Follow-up treatment adjustments are based on treatable traits (dyspnea and frequency of exacerbations) and are made irrespective of the patient's (A, B, or, E) at diagnosis. 
Other drugs 
- opiates): may be considered for all patients (e.g.,
- Methylxanthines (e.g., )
Mucolytics (e.g., N-acetylcysteine, erdosteine)
- Liquefy mucus by reducing the disulfide bonds of mucoproteins
- Can be useful in reducing exacerbations in certain patients
Management of advanced disease
- Long-term oxygen therapy (LTOT)
- Ventilatory support
- Surgical bullectomy: indicated in severe emphysema with hyperinflation and large bullae
- Lung volume reduction

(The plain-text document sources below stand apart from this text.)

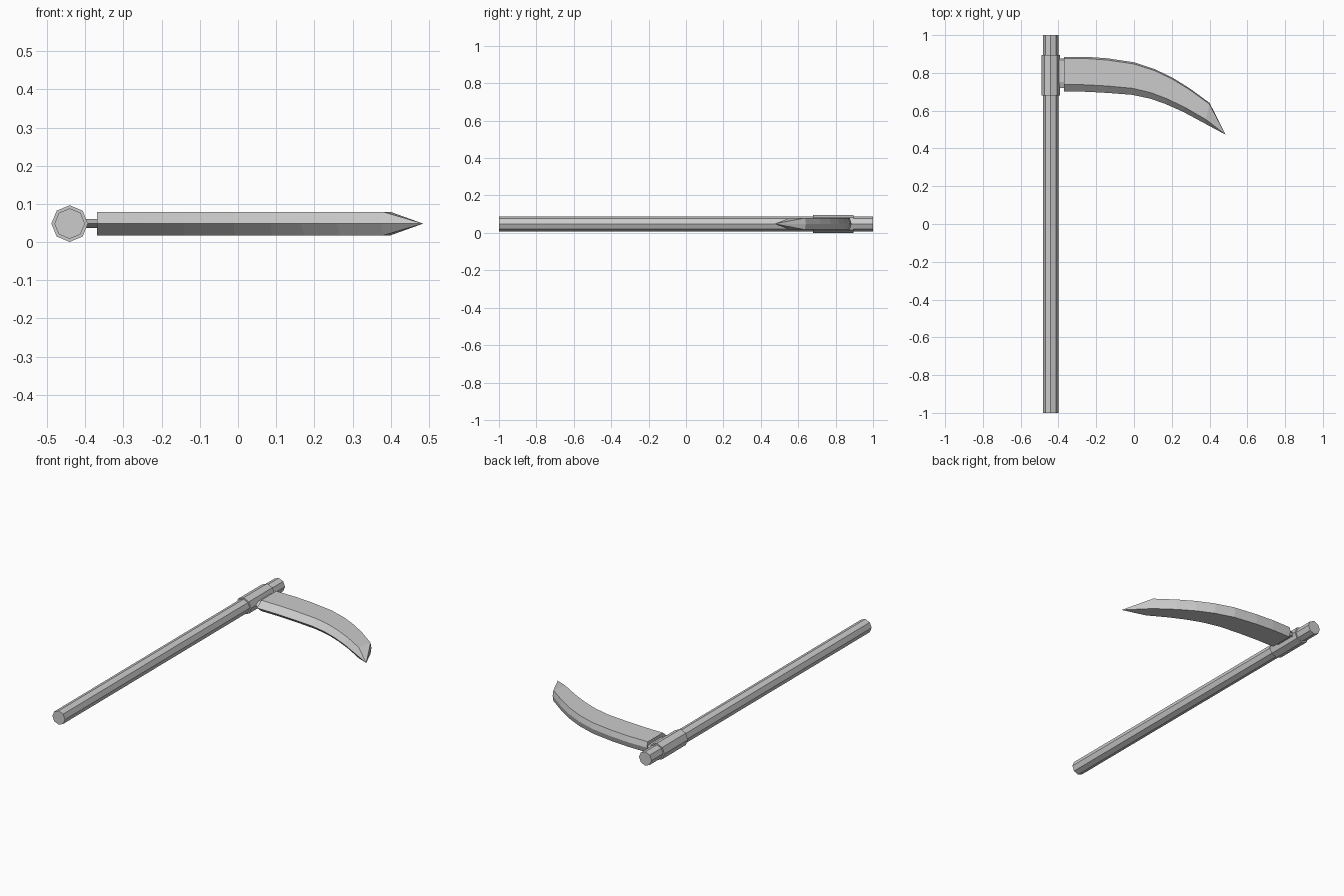
import bpy, bmesh, math

if "Cube" in bpy.data.objects:
    bpy.data.objects.remove(bpy.data.objects["Cube"])

CX, CZ = -0.441, 0.0485   # axis of the shaft


def make_object(name, bm):
    bmesh.ops.recalc_face_normals(bm, faces=bm.faces)
    mesh = bpy.data.meshes.new(name)
    bm.to_mesh(mesh)
    bm.free()
    obj = bpy.data.objects.new(name, mesh)
    bpy.context.collection.objects.link(obj)
    return obj


def octagon_rod(name, radius, y0, y1):
    """Eight-sided rod along y with corners at top and bottom."""
    bm = bmesh.new()
    rings = [[bm.verts.new((CX + radius * math.cos(i * math.pi / 4), y,
                            CZ + radius * math.sin(i * math.pi / 4)))
              for i in range(8)] for y in (y0, y1)]
    loft(bm, rings)
    bm.faces.new(rings[0])
    bm.faces.new(rings[1])
    return make_object(name, bm)


def loft(bm, rings):
    for a, b in zip(rings, rings[1:]):
        n = len(a)
        for i in range(n):
            bm.faces.new((a[i], a[(i + 1) % n], b[(i + 1) % n], b[i]))


def blade_ring(bm, outer, inner, half):
    """Six-point section: sharp inner edge, flat sides, shallow spine ridge."""
    section = [(0, 0), (0.2, half), (0.95, half), (1, 0), (0.95, -half), (0.2, -half)]
    return [bm.verts.new((inner[0] + (outer[0] - inner[0]) * t,
                          inner[1] + (outer[1] - inner[1]) * t, CZ + z))
            for t, z in section]


# Shaft and collar
octagon_rod("shaft", 0.040, -1.0, 1.0)
octagon_rod("collar", 0.048, 0.68, 0.895)

# Curved blade: (outer x, y), (inner x, y) stations, then a point
stations = [
    ((-0.37, 0.885), (-0.37, 0.702)),
    ((-0.25, 0.885), (-0.25, 0.700)),
    ((-0.14, 0.877), (-0.14, 0.694)),
    ((0.00, 0.856), (-0.01, 0.684)),
    ((0.11, 0.820), (0.085, 0.664)),
    ((0.205, 0.774), (0.165, 0.636)),
    ((0.295, 0.718), (0.26, 0.594)),
    ((0.40, 0.641), (0.375, 0.532)),
]
bm = bmesh.new()
rings = [blade_ring(bm, o, i, 0.031) for o, i in stations]
loft(bm, rings)
bm.faces.new(rings[0])
tip = bm.verts.new((0.485, 0.473, CZ))
last = rings[-1]
for i in range(6):
    bm.faces.new((last[i], last[(i + 1) % 6], tip))
make_object("blade", bm)

# Tang joining the blade to the collar
bm = bmesh.new()
rings = [blade_ring(bm, (x, 0.877), (x, 0.720), 0.012) for x in (-0.425, -0.365)]
loft(bm, rings)
for ring in rings:
    bm.faces.new(ring)
make_object("tang", bm)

- Lung transplantation: may be indicated for very severe COPD, patients not eligible for bullectomy or lung volume reduction, and those with surgical contraindications
- Chronic respiratory failure 
- Cor pulmonale (right heart failure)
- Secondary spontaneous pneumothorax due to rupture of bullae (especially in bullous emphysema)
We list the most important complications. The selection is not exhaustive.
- 40–70% of all COPD patients survive the first 5 years after diagnosis. 
- Survival rates vary significantly depending on the severity of the disease. 
- Measures that improve survival
- COPD is the third most common cause of death worldwide.